--- Task details ---
After finding the line containing "return mesh;" below, please output that line and each following one through the line containing "const pole = add(model, 'crossPole', new", exactly as written.

--- Input ---
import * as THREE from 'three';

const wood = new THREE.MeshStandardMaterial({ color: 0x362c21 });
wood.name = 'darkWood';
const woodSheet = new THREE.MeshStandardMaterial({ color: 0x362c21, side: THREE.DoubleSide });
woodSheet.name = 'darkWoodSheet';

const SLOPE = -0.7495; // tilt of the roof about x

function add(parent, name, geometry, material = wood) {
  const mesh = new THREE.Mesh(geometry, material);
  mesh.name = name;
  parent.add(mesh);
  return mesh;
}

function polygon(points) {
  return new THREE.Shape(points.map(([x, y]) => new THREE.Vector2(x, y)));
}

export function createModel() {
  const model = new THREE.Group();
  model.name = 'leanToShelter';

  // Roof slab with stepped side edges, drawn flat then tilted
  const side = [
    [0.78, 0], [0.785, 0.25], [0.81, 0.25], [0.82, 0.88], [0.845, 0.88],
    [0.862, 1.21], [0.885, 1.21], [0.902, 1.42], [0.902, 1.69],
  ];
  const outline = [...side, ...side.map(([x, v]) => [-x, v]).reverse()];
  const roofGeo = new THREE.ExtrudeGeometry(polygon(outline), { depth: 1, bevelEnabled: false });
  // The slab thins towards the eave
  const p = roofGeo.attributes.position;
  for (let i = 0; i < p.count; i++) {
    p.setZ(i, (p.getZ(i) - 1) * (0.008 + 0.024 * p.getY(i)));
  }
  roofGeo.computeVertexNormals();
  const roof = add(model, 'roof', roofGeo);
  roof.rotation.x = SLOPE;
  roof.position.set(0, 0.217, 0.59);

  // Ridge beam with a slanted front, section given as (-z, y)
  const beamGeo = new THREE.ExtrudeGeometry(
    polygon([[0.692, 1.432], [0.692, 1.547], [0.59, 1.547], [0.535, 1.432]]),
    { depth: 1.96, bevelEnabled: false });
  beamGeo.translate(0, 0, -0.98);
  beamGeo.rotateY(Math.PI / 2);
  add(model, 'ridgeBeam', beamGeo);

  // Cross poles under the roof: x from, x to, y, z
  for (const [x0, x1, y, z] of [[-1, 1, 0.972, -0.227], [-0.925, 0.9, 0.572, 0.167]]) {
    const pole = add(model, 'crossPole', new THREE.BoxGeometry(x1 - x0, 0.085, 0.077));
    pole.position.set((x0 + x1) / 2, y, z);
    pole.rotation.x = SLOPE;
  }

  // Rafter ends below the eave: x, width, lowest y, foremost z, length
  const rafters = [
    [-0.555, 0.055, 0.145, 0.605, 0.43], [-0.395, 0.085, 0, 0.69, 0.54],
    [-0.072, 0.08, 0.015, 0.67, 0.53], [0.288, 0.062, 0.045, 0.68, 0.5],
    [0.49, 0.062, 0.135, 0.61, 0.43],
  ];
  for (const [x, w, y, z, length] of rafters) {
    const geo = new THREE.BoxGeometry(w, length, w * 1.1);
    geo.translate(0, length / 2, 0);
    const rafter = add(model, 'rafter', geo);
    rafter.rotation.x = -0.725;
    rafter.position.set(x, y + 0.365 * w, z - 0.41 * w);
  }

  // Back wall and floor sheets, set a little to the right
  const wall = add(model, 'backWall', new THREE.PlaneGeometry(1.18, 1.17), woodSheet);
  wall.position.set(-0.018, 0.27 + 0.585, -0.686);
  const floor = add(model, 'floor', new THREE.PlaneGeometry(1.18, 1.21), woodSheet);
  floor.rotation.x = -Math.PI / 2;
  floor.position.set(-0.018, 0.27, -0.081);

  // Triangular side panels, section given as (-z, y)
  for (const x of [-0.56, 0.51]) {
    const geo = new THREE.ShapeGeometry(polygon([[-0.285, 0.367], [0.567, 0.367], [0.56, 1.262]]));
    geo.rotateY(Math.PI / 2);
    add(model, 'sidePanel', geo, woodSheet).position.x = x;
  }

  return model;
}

--- Worked solution ---
  return mesh;
}

function polygon(points) {
  return new THREE.Shape(points.map(([x, y]) => new THREE.Vector2(x, y)));
}

export function createModel() {
  const model = new THREE.Group();
  model.name = 'leanToShelter';

  // Roof slab with stepped side edges, drawn flat then tilted
  const side = [
    [0.78, 0], [0.785, 0.25], [0.81, 0.25], [0.82, 0.88], [0.845, 0.88],
    [0.862, 1.21], [0.885, 1.21], [0.902, 1.42], [0.902, 1.69],
  ];
  const outline = [...side, ...side.map(([x, v]) => [-x, v]).reverse()];
  const roofGeo = new THREE.ExtrudeGeometry(polygon(outline), { depth: 1, bevelEnabled: false });
  // The slab thins towards the eave
  const p = roofGeo.attributes.position;
  for (let i = 0; i < p.count; i++) {
    p.setZ(i, (p.getZ(i) - 1) * (0.008 + 0.024 * p.getY(i)));
  }
  roofGeo.computeVertexNormals();
  const roof = add(model, 'roof', roofGeo);
  roof.rotation.x = SLOPE;
  roof.position.set(0, 0.217, 0.59);

  // Ridge beam with a slanted front, section given as (-z, y)
  const beamGeo = new THREE.ExtrudeGeometry(
    polygon([[0.692, 1.432], [0.692, 1.547], [0.59, 1.547], [0.535, 1.432]]),
    { depth: 1.96, bevelEnabled: false });
  beamGeo.translate(0, 0, -0.98);
  beamGeo.rotateY(Math.PI / 2);
  add(model, 'ridgeBeam', beamGeo);

  // Cross poles under the roof: x from, x to, y, z
  for (const [x0, x1, y, z] of [[-1, 1, 0.972, -0.227], [-0.925, 0.9, 0.572, 0.167]]) {
    const pole = add(model, 'crossPole', new THREE.BoxGeometry(x1 - x0, 0.085, 0.077));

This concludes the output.